There are no real surprises in the structure of the novel.  Female investigator plus tragic past plus complicated relationship with unapproachable/inappropriate man pretty much describes the work of many authors in this genre.  But I don't read popcorn books because I want to have to think-I read them for escapist enjoyment.  And this book provided that in spades.  Gardiner did a good job of pacing the action of the story so that I was engaged the whole time, and the characters are likable enough.  The plot description makes it sound like the reader will be dragged into some seedy underworld of sex and violence, but while the members of the Dirty Secret's Club do have terrible secrets in their past, Gardiner doesn't dwell on the specifics enough for you to come away feeling like you need a shower after.  I look forward to more installments in the life of Jo Beckett, with more psychological mysteries to solve.

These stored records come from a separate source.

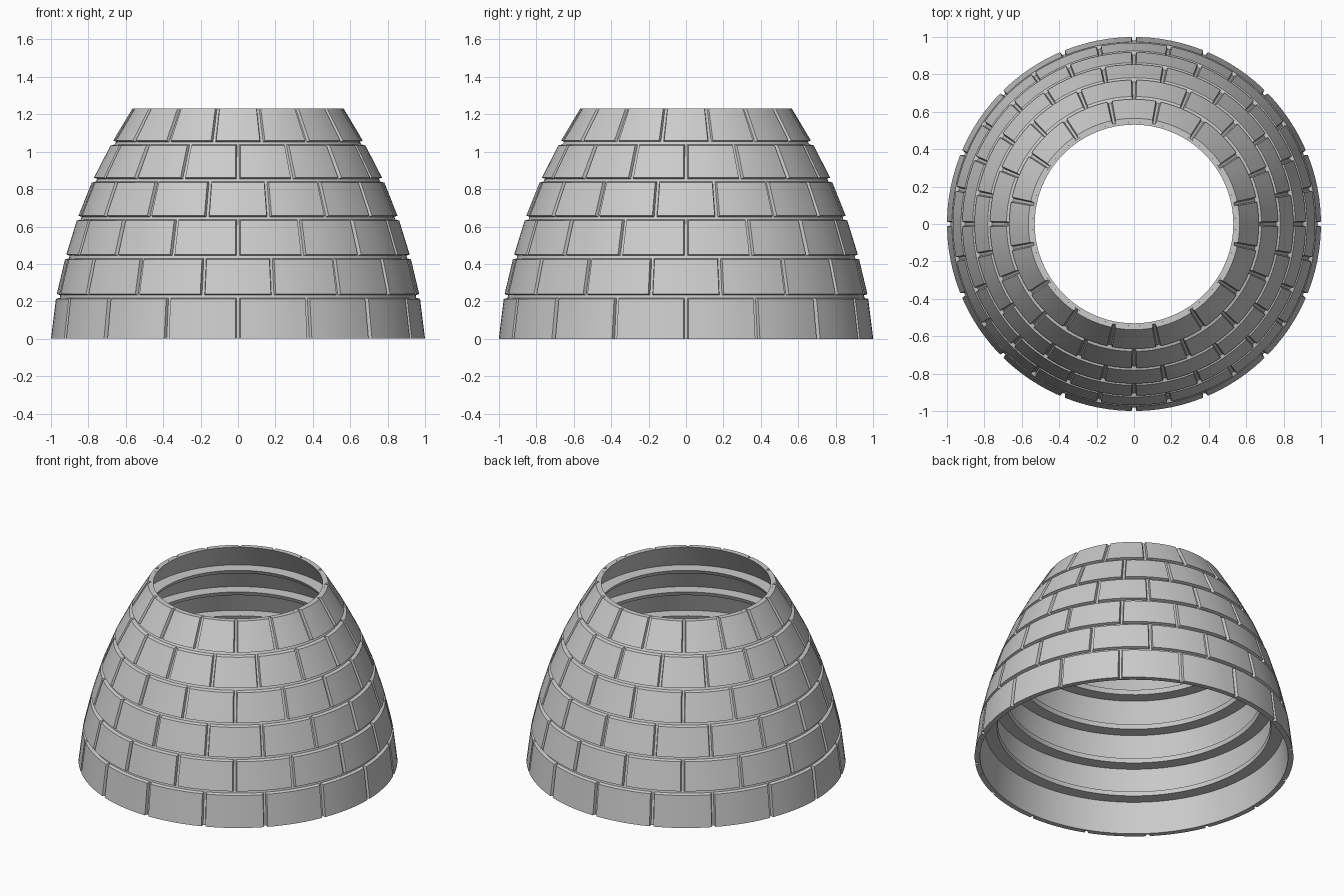
import bpy, bmesh, math

if "Cube" in bpy.data.objects:
    bpy.data.objects.remove(bpy.data.objects["Cube"])

# course boundaries: (radius, height)
RINGS = [(1.0, 0.0), (0.972, 0.226), (0.922, 0.437), (0.858, 0.645),
         (0.777, 0.848), (0.675, 1.046), (0.565, 1.23)]
BRICKS, STEPS = 16, 6
GAP = 0.007      # half width of a joint floor
DEPTH = 0.02     # brick thickness
WALL = 0.034     # total wall thickness
LEDGE = 0.115    # depth of the inner ribs behind the horizontal joints
RIB = 0.014      # half height of the inner ribs
TAPER = 0.006    # chamfer of the brick sides


def make_object(name, bm):
    bmesh.ops.recalc_face_normals(bm, faces=bm.faces)
    mesh = bpy.data.meshes.new(name)
    bm.to_mesh(mesh)
    bm.free()
    obj = bpy.data.objects.new(name, mesh)
    bpy.context.collection.objects.link(obj)
    bpy.ops.object.select_all(action='DESELECT')
    obj.select_set(True)
    bpy.context.view_layer.objects.active = obj
    bpy.ops.object.shade_smooth_by_angle(angle=math.radians(25))
    return obj


def polar(r, a, z):
    return (r * math.cos(a), r * math.sin(a), z)


def radius_at(i, z):
    (r0, z0), (r1, z1) = RINGS[i], RINGS[i + 1]
    return r0 + (r1 - r0) * (z - z0) / (z1 - z0)


def course_span(i, gap):
    low = RINGS[i][1] + (gap if i > 0 else 0)
    high = RINGS[i + 1][1] - (gap if i < len(RINGS) - 2 else 0)
    return low, high


# one course of open-backed, slightly chamfered curved bricks
def brick_course(i):
    bm = bmesh.new()
    pitch = 2 * math.pi / BRICKS
    offset = pitch / 2 if i % 2 else 0
    mid_r = (RINGS[i][0] + RINGS[i + 1][0]) / 2
    for b in range(BRICKS):
        columns = []
        for s in range(STEPS + 1):
            column = []
            for inset, depth, row in ((0, DEPTH, 0), (TAPER, 0, 0), (TAPER, 0, 1), (0, DEPTH, 1)):
                z = course_span(i, GAP + inset)[row]
                margin = (GAP + inset) / mid_r
                a = offset + b * pitch + margin + (pitch - 2 * margin) * s / STEPS
                column.append(bm.verts.new(polar(radius_at(i, z) - depth, a, z)))
            columns.append(column)
        for c, d in zip(columns, columns[1:]):
            for k in range(3):
                bm.faces.new((c[k], d[k], d[k + 1], c[k + 1]))
        bm.faces.new(columns[0])
        bm.faces.new(columns[-1])
    return make_object(f"brick_course_{i + 1}", bm)


for i in range(len(RINGS) - 1):
    brick_course(i)

# wall behind the bricks: joint floor outside, ribbed surface inside
outside = [(r - DEPTH, z) for r, z in RINGS]
inside = []
for i in range(len(RINGS) - 1):
    low, high = course_span(i, RIB)
    if i > 0:
        inside.append((radius_at(i, low) - LEDGE, low))
    inside.append((radius_at(i, low) - WALL, low))
    inside.append((radius_at(i, high) - WALL, high))
    if i < len(RINGS) - 2:
        inside.append((radius_at(i, high) - LEDGE, high))
profile = outside + inside[::-1]

bm = bmesh.new()
SEGMENTS = BRICKS * STEPS
loops = [[bm.verts.new(polar(r, 2 * math.pi * s / SEGMENTS, z)) for s in range(SEGMENTS)]
         for r, z in profile]
for lower, upper in zip(loops, loops[1:] + loops[:1]):
    for s in range(SEGMENTS):
        t = (s + 1) % SEGMENTS
        bm.faces.new((lower[s], lower[t], upper[t], upper[s]))
make_object("inner_wall", bm)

Monday, June 04, 2012

Vinegar Hill, AKA A Life of Quiet Desperation

Conservatives love to harken back to the good ol' days, when men and women knew their roles and the family was strong and sacred.  In fact, the main argument that conservatives have against gay marriage is that we were all so much better off when the nuclear family was defined as a husband and his obedient wife and children.

Here's the thing-that ideal was never the norm.  Sure, there were families that resembled the 1950's stereotype a la Leave It to Beaver, but look at the statistic about how many poor mothers had to work, and how many middle-class mothers had substance abuse problems, and they tell a different story.  This state of affairs is beautifully illustrated in A. Manette Ansay in her novel Vinegar Hill.  Vinegar Hill tells the story of Ellen Grier and her family in 1960s Wisconsin.  When her husband loses his job in Illinois, he moves the wife and kids back to their hometown to stay with his parents.  Ellen, a school-teacher from a devout Catholic family, chafes under her mother-in-law's disapproval and her father-in-laws cruelty.  Her husband find living with the father who abused him as a child drains all energy and ambition from him.  He turns away from his wife and their children, paralyzed by his memories and his crushing fear that he will not be able to keep his family safe.  Underlying all of this misery is a family secret that has warped the minds and hearts of everyone involved, creating antipathy and unhappiness.

Much of the novel focuses on the strict gender roles that each member of the family was expected to play.  Ellen's mother-in-law and her own mother are disapproving of her career, believing that she should be at home taking care of the children.  Her father-in-law believes himself to be the head of his wife, and expects her-and everyone else-to submit to his every command.   The crushing disappointment that Ellen feels in her marriage and the feeling of being trapped in an unhappy life lead her to take long walks alone at night, and eventually leads to substance abuse.  Her mother-in-law is just as unhappy, having lived her adult life under the thumb of an abusive husband.  And her husband's unmarried aunt is perhaps the most miserable, feeling as she does that she was never able to measure up to her more attractive sister, and bearing most of the guilt for the family secret that eventually comes to light.

An action-packed novel this is not.  What action there is takes place almost exclusively within the narrow confines of the family home.  But despite that, the novel feels full.  Full of repressed emotions, quiet sadness, mini-explosions of anger.  Ansay has captured the slow, inexorable march of the unfulfilled life.  Even when Ellen makes a decision that will better the lives of her and her children it doesn't feel joyous. It's just another sad event in the sad life of a sad woman.  But Ansay leaves us with hope that things can and will get better for Ellen, even if she and her children are the only ones who pull themselves out of the emotional morass that is their family.